§ YOUR TASK: Record by record, write out the listing word for word while omitting pictures.

§ MATERIAL FOR THIS TASK:
#####
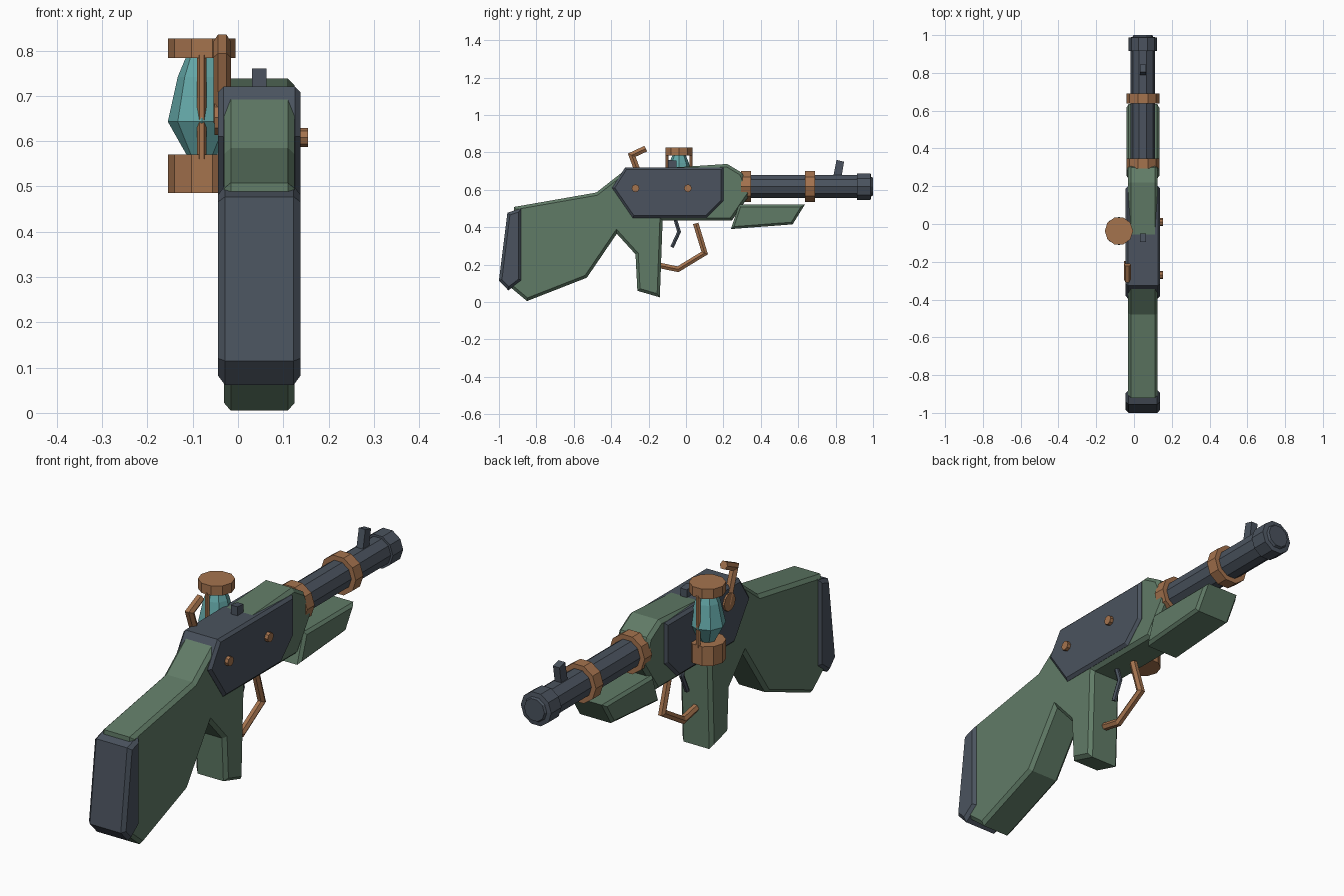
import bpy, bmesh
from math import cos, sin, tau
from mathutils import Vector

cube = bpy.data.objects.get("Cube")
if cube:
    bpy.data.objects.remove(cube, do_unlink=True)

MID = 0.047      # x of the rifle's centre plane
BORE = 0.617     # height of the barrel axis
LAMP = (-0.08, -0.037)


def material(name, rgb):
    m = bpy.data.materials.new(name)
    m.use_nodes = True
    m.diffuse_color = (*rgb, 1)
    m.node_tree.nodes["Principled BSDF"].inputs["Base Color"].default_value = (*rgb, 1)
    return m


GREEN = material("painted green", (0.118, 0.198, 0.134))
STEEL = material("dark steel", (0.069, 0.086, 0.112))
COPPER = material("copper", (0.375, 0.172, 0.076))
TEAL = material("teal crystal", (0.127, 0.39, 0.39))


def finish(name, bm, mat):
    bmesh.ops.recalc_face_normals(bm, faces=bm.faces)
    mesh = bpy.data.meshes.new(name)
    bm.to_mesh(mesh)
    bm.free()
    mesh.materials.append(mat)
    ob = bpy.data.objects.new(name, mesh)
    bpy.context.collection.objects.link(ob)
    return ob


def slab(name, outline, half, mat, chamfer=0.0):
    """Side outline (y, z) extruded evenly about the centre plane, rims chamfered."""
    bm = bmesh.new()
    sides = [[bm.verts.new((MID + s * half, y, z)) for y, z in outline] for s in (-1, 1)]
    for side in sides:
        bm.faces.new(side)
    n = len(outline)
    for i in range(n):
        j = (i + 1) % n
        bm.faces.new((sides[0][i], sides[0][j], sides[1][j], sides[1][i]))
    bmesh.ops.recalc_face_normals(bm, faces=bm.faces)
    if chamfer:
        rims = [e for e in bm.edges if abs(e.verts[0].co.x - e.verts[1].co.x) < 1e-5]
        bmesh.ops.bevel(bm, geom=rims, offset=chamfer, segments=1, affect='EDGES')
    return finish(name, bm, mat)


def skin(bm, rings):
    n = len(rings[0])
    for a, b in zip(rings, rings[1:]):
        for i in range(n):
            j = (i + 1) % n
            bm.faces.new((a[i], a[j], b[j], b[i]))
    bm.faces.new(rings[0])
    bm.faces.new(rings[-1])


def lathe(name, profile, axis, centre, mat, sides=10):
    """Turn (radius, position) pairs around a world axis; centre gives the other two."""
    bm = bmesh.new()
    rings = []
    for r, h in profile:
        ring = []
        for i in range(sides):
            p = [centre[0] + r * cos(tau * i / sides), centre[1] + r * sin(tau * i / sides)]
            p.insert("xyz".index(axis), h)
            ring.append(bm.verts.new(p))
        rings.append(ring)
    skin(bm, rings)
    return finish(name, bm, mat)


def bar(name, path, r, x, mat, sides=6):
    """Mitred bar along a (y, z) path at constant x."""
    bm = bmesh.new()
    pts = [Vector(p) for p in path]
    rings = []
    for k, p in enumerate(pts):
        before = (p - pts[k - 1]).normalized() if k else (pts[1] - p).normalized()
        after = (pts[k + 1] - p).normalized() if k + 1 < len(pts) else before
        t = (before + after).normalized()
        out = Vector((-t.y, t.x)) / t.dot(after)
        ring = []
        for i in range(sides):
            a = tau * i / sides
            q = p + out * r * sin(a)
            ring.append(bm.verts.new((x + r * cos(a), q.x, q.y)))
        rings.append(ring)
    skin(bm, rings)
    return finish(name, bm, mat)


# Wooden body: stock, grip and nose in one outline
slab("stock", [(-0.92, 0.508), (-0.48, 0.585), (-0.33, 0.702), (0.22, 0.738),
               (0.30, 0.69), (0.345, 0.58), (0.245, 0.435), (-0.125, 0.435),
               (-0.14, 0.025), (-0.26, 0.06), (-0.27, 0.255), (-0.37, 0.365),
               (-0.53, 0.13), (-0.85, 0.005), (-0.94, 0.08)], 0.078, GREEN, 0.015)
slab("fore_stock", [(0.283, 0.52), (0.635, 0.52), (0.57, 0.415), (0.24, 0.39)],
     0.088, GREEN, 0.012)

# Steel receiver and butt plate
slab("receiver", [(-0.395, 0.61), (-0.325, 0.72), (0.2, 0.72), (0.2, 0.54),
                  (0.11, 0.45), (-0.285, 0.45)], 0.091, STEEL, 0.012)
slab("butt_plate", [(-0.955, 0.477), (-0.88, 0.502), (-0.88, 0.115),
                    (-0.95, 0.062), (-1.0, 0.115)], 0.091, STEEL, 0.015)

# Barrel, muzzle and copper bands
lathe("barrel", [(0.065, 0.25), (0.065, 0.93)], "y", (MID, BORE), STEEL)
lathe("muzzle", [(0.075, 0.915), (0.075, 0.987), (0.055, 0.99), (0.05, 1.0)],
      "y", (MID, BORE), STEEL)
for name, y in (("rear_band", 0.295), ("front_band", 0.637)):
    lathe(name, [(0.087, y), (0.087, y + 0.053)], "y", (MID, BORE), COPPER)

# Sights
slab("front_sight", [(0.785, 0.66), (0.83, 0.66), (0.845, 0.75), (0.805, 0.76)], 0.016, STEEL)
slab("rear_sight", [(-0.095, 0.71), (-0.05, 0.71), (-0.05, 0.755), (-0.095, 0.76)], 0.016, STEEL)

# Trigger and guard
bar("trigger", [(-0.06, 0.45), (-0.037, 0.375), (-0.075, 0.293)], 0.011, MID, STEEL)
bar("trigger_guard", [(0.052, 0.42), (0.1, 0.262), (-0.043, 0.175), (-0.14, 0.195)],
    0.017, MID, COPPER)

# Side screws
for name, y in (("rear_screw", -0.27), ("front_screw", 0.01)):
    lathe(name, [(0.021, 0.13), (0.021, 0.154)], "x", (y, 0.608), COPPER, 8)

# Cocking lever with its pivot disc
lathe("lever_pivot", [(0.04, -0.052), (0.04, -0.03)], "x", (-0.235, 0.652), COPPER)
bar("cocking_lever", [(-0.237, 0.64), (-0.29, 0.785), (-0.215, 0.82)], 0.019, -0.035, COPPER)

# Crystal lamp on the side
lathe("lamp_base", [(0.075, 0.485), (0.075, 0.57)], "z", LAMP, COPPER)
lathe("lamp_cap", [(0.075, 0.783), (0.075, 0.826)], "z", LAMP, COPPER)
lathe("lamp_crystal", [(0.028, 0.56), (0.075, 0.643), (0.053, 0.742), (0.033, 0.79)],
      "z", LAMP, TEAL, 8)
for name, side in (("lamp_rod_rear", -1), ("lamp_rod_front", 1)):
    lathe(name, [(0.01, 0.56), (0.01, 0.79)], "z", (LAMP[0], LAMP[1] + side * 0.064), COPPER, 6)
#####
§ TASK ANSWER:
import bpy, bmesh
from math import cos, sin, tau
from mathutils import Vector

cube = bpy.data.objects.get("Cube")
if cube:
    bpy.data.objects.remove(cube, do_unlink=True)

MID = 0.047      # x of the rifle's centre plane
BORE = 0.617     # height of the barrel axis
LAMP = (-0.08, -0.037)


def material(name, rgb):
    m = bpy.data.materials.new(name)
    m.use_nodes = True
    m.diffuse_color = (*rgb, 1)
    m.node_tree.nodes["Principled BSDF"].inputs["Base Color"].default_value = (*rgb, 1)
    return m


GREEN = material("painted green", (0.118, 0.198, 0.134))
STEEL = material("dark steel", (0.069, 0.086, 0.112))
COPPER = material("copper", (0.375, 0.172, 0.076))
TEAL = material("teal crystal", (0.127, 0.39, 0.39))


def finish(name, bm, mat):
    bmesh.ops.recalc_face_normals(bm, faces=bm.faces)
    mesh = bpy.data.meshes.new(name)
    bm.to_mesh(mesh)
    bm.free()
    mesh.materials.append(mat)
    ob = bpy.data.objects.new(name, mesh)
    bpy.context.collection.objects.link(ob)
    return ob


def slab(name, outline, half, mat, chamfer=0.0):
    """Side outline (y, z) extruded evenly about the centre plane, rims chamfered."""
    bm = bmesh.new()
    sides = [[bm.verts.new((MID + s * half, y, z)) for y, z in outline] for s in (-1, 1)]
    for side in sides:
        bm.faces.new(side)
    n = len(outline)
    for i in range(n):
        j = (i + 1) % n
        bm.faces.new((sides[0][i], sides[0][j], sides[1][j], sides[1][i]))
    bmesh.ops.recalc_face_normals(bm, faces=bm.faces)
    if chamfer:
        rims = [e for e in bm.edges if abs(e.verts[0].co.x - e.verts[1].co.x) < 1e-5]
        bmesh.ops.bevel(bm, geom=rims, offset=chamfer, segments=1, affect='EDGES')
    return finish(name, bm, mat)


def skin(bm, rings):
    n = len(rings[0])
    for a, b in zip(rings, rings[1:]):
        for i in range(n):
            j = (i + 1) % n
            bm.faces.new((a[i], a[j], b[j], b[i]))
    bm.faces.new(rings[0])
    bm.faces.new(rings[-1])


def lathe(name, profile, axis, centre, mat, sides=10):
    """Turn (radius, position) pairs around a world axis; centre gives the other two."""
    bm = bmesh.new()
    rings = []
    for r, h in profile:
        ring = []
        for i in range(sides):
            p = [centre[0] + r * cos(tau * i / sides), centre[1] + r * sin(tau * i / sides)]
            p.insert("xyz".index(axis), h)
            ring.append(bm.verts.new(p))
        rings.append(ring)
    skin(bm, rings)
    return finish(name, bm, mat)


def bar(name, path, r, x, mat, sides=6):
    """Mitred bar along a (y, z) path at constant x."""
    bm = bmesh.new()
    pts = [Vector(p) for p in path]
    rings = []
    for k, p in enumerate(pts):
        before = (p - pts[k - 1]).normalized() if k else (pts[1] - p).normalized()
        after = (pts[k + 1] - p).normalized() if k + 1 < len(pts) else before
        t = (before + after).normalized()
        out = Vector((-t.y, t.x)) / t.dot(after)
        ring = []
        for i in range(sides):
            a = tau * i / sides
            q = p + out * r * sin(a)
            ring.append(bm.verts.new((x + r * cos(a), q.x, q.y)))
        rings.append(ring)
    skin(bm, rings)
    return finish(name, bm, mat)


# Wooden body: stock, grip and nose in one outline
slab("stock", [(-0.92, 0.508), (-0.48, 0.585), (-0.33, 0.702), (0.22, 0.738),
               (0.30, 0.69), (0.345, 0.58), (0.245, 0.435), (-0.125, 0.435),
               (-0.14, 0.025), (-0.26, 0.06), (-0.27, 0.255), (-0.37, 0.365),
               (-0.53, 0.13), (-0.85, 0.005), (-0.94, 0.08)], 0.078, GREEN, 0.015)
slab("fore_stock", [(0.283, 0.52), (0.635, 0.52), (0.57, 0.415), (0.24, 0.39)],
     0.088, GREEN, 0.012)

# Steel receiver and butt plate
slab("receiver", [(-0.395, 0.61), (-0.325, 0.72), (0.2, 0.72), (0.2, 0.54),
                  (0.11, 0.45), (-0.285, 0.45)], 0.091, STEEL, 0.012)
slab("butt_plate", [(-0.955, 0.477), (-0.88, 0.502), (-0.88, 0.115),
                    (-0.95, 0.062), (-1.0, 0.115)], 0.091, STEEL, 0.015)

# Barrel, muzzle and copper bands
lathe("barrel", [(0.065, 0.25), (0.065, 0.93)], "y", (MID, BORE), STEEL)
lathe("muzzle", [(0.075, 0.915), (0.075, 0.987), (0.055, 0.99), (0.05, 1.0)],
      "y", (MID, BORE), STEEL)
for name, y in (("rear_band", 0.295), ("front_band", 0.637)):
    lathe(name, [(0.087, y), (0.087, y + 0.053)], "y", (MID, BORE), COPPER)

# Sights
slab("front_sight", [(0.785, 0.66), (0.83, 0.66), (0.845, 0.75), (0.805, 0.76)], 0.016, STEEL)
slab("rear_sight", [(-0.095, 0.71), (-0.05, 0.71), (-0.05, 0.755), (-0.095, 0.76)], 0.016, STEEL)

# Trigger and guard
bar("trigger", [(-0.06, 0.45), (-0.037, 0.375), (-0.075, 0.293)], 0.011, MID, STEEL)
bar("trigger_guard", [(0.052, 0.42), (0.1, 0.262), (-0.043, 0.175), (-0.14, 0.195)],
    0.017, MID, COPPER)

# Side screws
for name, y in (("rear_screw", -0.27), ("front_screw", 0.01)):
    lathe(name, [(0.021, 0.13), (0.021, 0.154)], "x", (y, 0.608), COPPER, 8)

# Cocking lever with its pivot disc
lathe("lever_pivot", [(0.04, -0.052), (0.04, -0.03)], "x", (-0.235, 0.652), COPPER)
bar("cocking_lever", [(-0.237, 0.64), (-0.29, 0.785), (-0.215, 0.82)], 0.019, -0.035, COPPER)

# Crystal lamp on the side
lathe("lamp_base", [(0.075, 0.485), (0.075, 0.57)], "z", LAMP, COPPER)
lathe("lamp_cap", [(0.075, 0.783), (0.075, 0.826)], "z", LAMP, COPPER)
lathe("lamp_crystal", [(0.028, 0.56), (0.075, 0.643), (0.053, 0.742), (0.033, 0.79)],
      "z", LAMP, TEAL, 8)
for name, side in (("lamp_rod_rear", -1), ("lamp_rod_front", 1)):
    lathe(name, [(0.01, 0.56), (0.01, 0.79)], "z", (LAMP[0], LAMP[1] + side * 0.064), COPPER, 6)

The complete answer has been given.